• 1942 ~ “Yankee Doodle Dandy”, based on life of George M. Cohan, directed by Michael Curtiz, starring James Cagney and Joan Lesley, premiered in New York City (Academy Awards Best Actor 1943)
• 1943 ~ Hermann Hans Wetzler, Composer, died at the age of 72
• 1943 ~ “The Million Dollar Band” was heard for the first time on NBC radio. Charlie Spivak was the first leader of the band that featured Barry Wood as vocalist. The unusual feature of the show was the awarding each week of five diamond rings!
• 1945 ~ Gary Brooker, Keyboard player, singer
• 1948 ~ Linda Esther Gray, opera singer
• 1948 ~ Michael Berkley, Composer and broadcaster
• 1949 ~ Francis Rossi, Guitarist
• 1949 ~ Gary Brooker, Rock keyboardist with Procol Harum
• 1950 ~ Rebbie (Maureen) Jackson, Singer, oldest member of the Jackson family
• 1951 ~ Dimitrios Levidis, Composer, died at the age of 66
• 1996 ~ James George “Jimmy” Rowles, Jazz pianist, died at the age of 77
• 1997 ~ Jeff Buckley, Musician, drowned at age 30

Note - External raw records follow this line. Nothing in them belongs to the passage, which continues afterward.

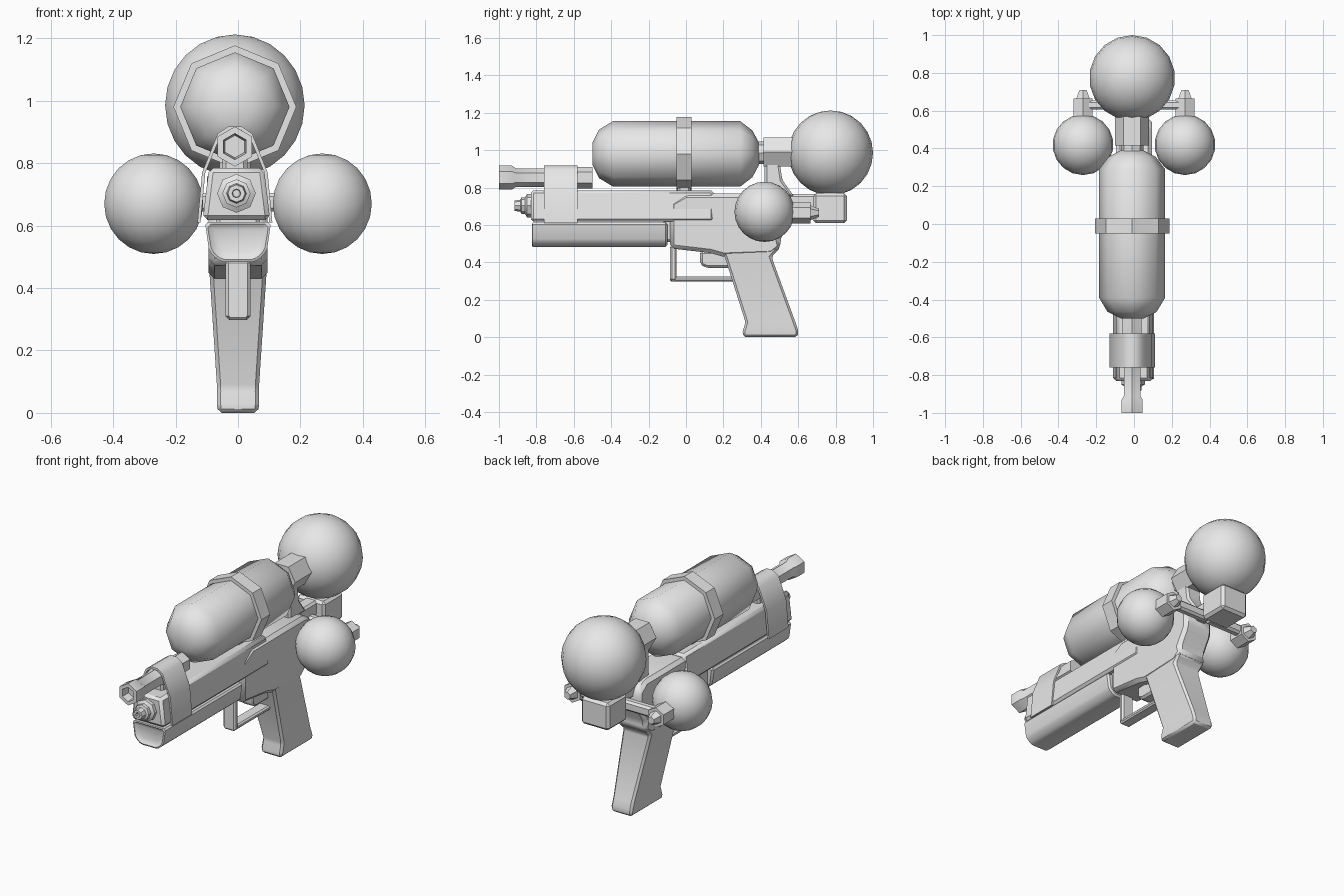
import bpy, bmesh
from math import cos, sin, pi, radians
from mathutils import Matrix

if "Cube" in bpy.data.objects:
    bpy.data.objects.remove(bpy.data.objects["Cube"])

grey = bpy.data.materials.new("plain_grey")
grey.use_nodes = True
grey.diffuse_color = (0.8, 0.8, 0.8, 1)
grey.node_tree.nodes["Principled BSDF"].inputs["Base Color"].default_value = (0.8, 0.8, 0.8, 1)

CX = -0.01  # centre line of the upper parts


def finish(name, bm, bevel=0, angle=35):
    """Clean, bevel and shade a bmesh, then link it as an object."""
    bmesh.ops.remove_doubles(bm, verts=bm.verts, dist=0.0005)
    bmesh.ops.recalc_face_normals(bm, faces=bm.faces)
    if bevel:
        edges = [e for e in bm.edges if e.calc_face_angle(0) > radians(25)]
        bmesh.ops.bevel(bm, geom=edges, offset=bevel, segments=1,
                        affect='EDGES', clamp_overlap=True)
    mesh = bpy.data.meshes.new(name)
    bm.to_mesh(mesh)
    bm.free()
    mesh.materials.append(grey)
    obj = bpy.data.objects.new(name, mesh)
    bpy.context.collection.objects.link(obj)
    bpy.ops.object.select_all(action='DESELECT')
    obj.select_set(True)
    bpy.context.view_layer.objects.active = obj
    bpy.ops.object.shade_smooth_by_angle(angle=radians(angle))
    return obj


def loft(name, rings, bevel=0, angle=35, inset=0):
    """Skin a list of equal-length point rings and cap both ends."""
    bm = bmesh.new()
    rows = [[bm.verts.new(p) for p in ring] for ring in rings]
    n = len(rows[0])
    for a, b in zip(rows, rows[1:]):
        for i in range(n):
            j = (i + 1) % n
            bm.faces.new((a[i], a[j], b[j], b[i]))
    front = bm.faces.new(rows[0])
    bm.faces.new(rows[-1])
    if inset:
        bmesh.ops.recalc_face_normals(bm, faces=bm.faces)
        bmesh.ops.inset_region(bm, faces=[front], thickness=inset, depth=-0.02)
    return finish(name, bm, bevel, angle)


def prism_x(name, outline, half, cx=0, bevel=0.012):
    """Extrude a side outline of (y, z) points across the width."""
    return loft(name, [[(cx + s * half, y, z) for y, z in outline] for s in (-1, 1)], bevel)


def prism_y(name, outline, y0, y1, cx=0, bevel=0.012, inset=0):
    """Extrude a front outline of (x, z) points along the length."""
    return loft(name, [[(cx + x, y, z) for x, z in outline] for y in (y0, y1)], bevel, 35, inset)


def mirrored(half):
    """Complete a front outline given its right half, top to bottom."""
    return half + [(-x, z) for x, z in reversed(half)]


def box(name, x, y, z, bevel=0.012):
    return prism_y(name, [(x[0], z[0]), (x[1], z[0]), (x[1], z[1]), (x[0], z[1])],
                   y[0], y[1], 0, bevel)


def lathe(name, profile, cx, cz, sides, phase=pi / 2, angle=35):
    """Turn a profile of (y, radius) points around a lengthwise axis."""
    bm = bmesh.new()
    rows = []
    for y, r in profile:
        rows.append([bm.verts.new((cx + r * cos(phase + 2 * pi * i / sides), y,
                                   cz + r * sin(phase + 2 * pi * i / sides)))
                     for i in range(sides)])
    for a, b in zip(rows, rows[1:]):
        for i in range(sides):
            j = (i + 1) % sides
            bm.faces.new((a[i], a[j], b[j], b[i]))
    for row, (y, r) in ((rows[0], profile[0]), (rows[-1], profile[-1])):
        if r > 0:
            bm.faces.new(row)
    return finish(name, bm, 0, angle)


def ball(name, centre, radius):
    bm = bmesh.new()
    bmesh.ops.create_uvsphere(bm, u_segments=18, v_segments=12, radius=radius,
                              matrix=Matrix.Translation(centre))
    return finish(name, bm)


# Main tank, its clamp ring and the rear sphere
lathe("main_tank", [(-0.5, 0), (-0.5, 0.06), (-0.465, 0.13), (-0.39, 0.175), (0.29, 0.175),
                    (0.355, 0.125), (0.39, 0.06), (0.39, 0)], CX, 0.98, 8, angle=55)
lathe("tank_ring", [(-0.05, 0.16), (-0.05, 0.197), (0.03, 0.197), (0.03, 0.16)], CX, 0.98, 8)
lathe("tank_neck", [(0.37, 0.06), (0.43, 0.06)], CX, 0.985, 8)
lathe("tank_collar", [(0.415, 0.09), (0.57, 0.09)], CX, 0.99, 6, 0)
ball("rear_sphere", (CX, 0.773, 0.985), 0.227)
box("ring_mount", (-0.05, 0.03), (-0.045, 0.025), (0.76, 0.83))

# Feed pipe from the collar down to the body, and the rear block
prism_x("feed_pipe", [(0.42, 0.94), (0.42, 0.75), (0.58, 0.75), (0.515, 0.84), (0.5, 0.94)],
        0.05, CX)
box("rear_block", (-0.1, 0.08), (0.68, 0.86), (0.61, 0.77), 0.015)
box("rear_link", (-0.05, 0.03), (0.5, 0.7), (0.68, 0.765))

# Side bottles with necks, caps and cross pipes
for side, sx in (("right", -1), ("left", 1)):
    x = sx * 0.27
    ball(side + "_bottle", (x, 0.42, 0.67), 0.161)
    lathe(side + "_bottle_neck", [(0.56, 0.058), (0.665, 0.058)], x, 0.665, 6)
    lathe(side + "_bottle_cap", [(0.66, 0.042), (0.71, 0.022)], x, 0.665, 6)
    box(side + "_cross_pipe", sorted((0, sx * 0.25)), (0.605, 0.655), (0.645, 0.705))

# Receiver body and grip
prism_x("receiver", [(-0.085, 0.72), (-0.085, 0.475), (0.13, 0.45), (0.2, 0.43), (0.46, 0.44),
                     (0.51, 0.48), (0.5, 0.52), (0.56, 0.62), (0.56, 0.72), (0.5, 0.768),
                     (0.0, 0.768)], 0.095, 0, 0.02)
grip_levels = [(0.0, 0.305, 0.595, 0.064), (0.03, 0.303, 0.602, 0.068),
               (0.08, 0.318, 0.585, 0.067), (0.43, 0.207, 0.457, 0.09), (0.48, 0.19, 0.505, 0.095)]
loft("grip", [[(-w, f, z), (w, f, z), (w, b, z), (-w, b, z)] for z, f, b, w in grip_levels], 0.012)

# Upper housing, sliding pump and the joint behind it
prism_y("upper_housing", mirrored([(0.088, 0.785), (0.108, 0.618)]), -0.83, 0.15, CX + 0.005, 0.015)
prism_y("pump", mirrored([(0.106, 0.612), (0.092, 0.515), (0.055, 0.483)]), -0.83, -0.1, 0,
        0.01, 0.025)
box("pump_rod", (-0.07, 0.07), (-0.12, -0.07), (0.51, 0.63))

# Front strap, an open arch around housing and barrel
outer = mirrored([(0.02, 0.918), (0.055, 0.895), (0.105, 0.77), (0.12, 0.61)])
inner = mirrored([(0.02, 0.906), (0.047, 0.885), (0.095, 0.768), (0.11, 0.61)])
half = len(outer) // 2
bm = bmesh.new()
rings = [[bm.verts.new((CX + x, y, z)) for x, z in pts]
         for pts, y in ((outer, -0.76), (outer, -0.58), (inner, -0.58), (inner, -0.76))]
count = len(outer)
for a, b in zip(rings, rings[1:] + rings[:1]):
    for i in range(count):
        j = (i + 1) % count
        if i != half - 1:  # the arch stays open below
            bm.faces.new((a[i], a[j], b[j], b[i]))
for end in (half - 1, half):
    bm.faces.new([ring[end] for ring in rings])
finish("front_strap", bm)

# Upper barrel with a hollow muzzle, and the lower nozzle
lathe("barrel", [(-0.5, 0), (-0.5, 0.058), (-0.72, 0.058), (-0.76, 0.05), (-0.91, 0.05),
                 (-0.93, 0.064), (-1.0, 0.064), (-1.0, 0.042), (-0.95, 0.036), (-0.95, 0)],
      CX, 0.853, 6)
box("barrel_mount", (-0.05, 0.03), (-0.74, -0.6), (0.77, 0.83))
lathe("nozzle", [(-0.82, 0.062), (-0.85, 0.062), (-0.86, 0.045), (-0.88, 0.045), (-0.885, 0.032),
                 (-0.918, 0.028), (-0.918, 0.014), (-0.9, 0.012), (-0.9, 0)], -0.005, 0.703, 8)

# Trigger and its guard
box("guard_front", (-0.04, 0.04), (-0.085, -0.05), (0.3, 0.49), 0.01)
box("guard_bottom", (-0.035, 0.035), (-0.085, 0.26), (0.297, 0.324), 0.008)
prism_x("trigger", [(0.075, 0.46), (0.075, 0.39), (0.11, 0.37), (0.25, 0.37), (0.25, 0.46)],
        0.04, 0, 0.012)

• 2003 ~ Janet Collins, the first black prima ballerina to appear at the Metropolitan Opera and one of a few black women to become prominent in American classical ballet, died. She was 86. In 1951, Collins performed lead roles in “Aida” and Bizet’sCarmen and danced in “La Gioconda” and “Samson and Delilah” at the Met in New York City. That was four years before Marian Anderson made her historic debut as the first black to sing a principal role at the Met. Collins left the Met in 1954. During the 1950s, she toured with her own dance group throughout the United States and Canada and taught. Collins also danced in films, including the 1943 musical “Stormy Weather” and 1946’s “The Thrill of Brazil.” The Alvin Ailey American Dance Theater in 1974 paid homage to Collins and Pearl Primus as pioneering black women in dance.
• 1966 ~ Percy Sledge hit number one with his first, and what turned out to be his biggest, hit. When a Man Loves a Woman would stay at the top of the pop music charts for two weeks. It was the singer’s only hit to make the top ten and was a million seller.
• 1973 ~ Hans Schmidt-Isserstedt, German composer and conductor, died at the age of 73
• 1975 ~ The Doobie Brothers went gold with the album, “Stampede”. The group, formed in San Jose, CA, recorded 16 charted hits. Two made it to number one, becoming million-selling, gold record winners: Black Water in March, 1975 and What a Fool Believes in April, 1979.
• 1977 ~ Jiri Reinberger, Composer, died at the age of 63
• 1981 ~ Mary Lou Williams, Musician, died at the age of 71
• 2014 ~ James K. Randall, American composer, died at the age of 84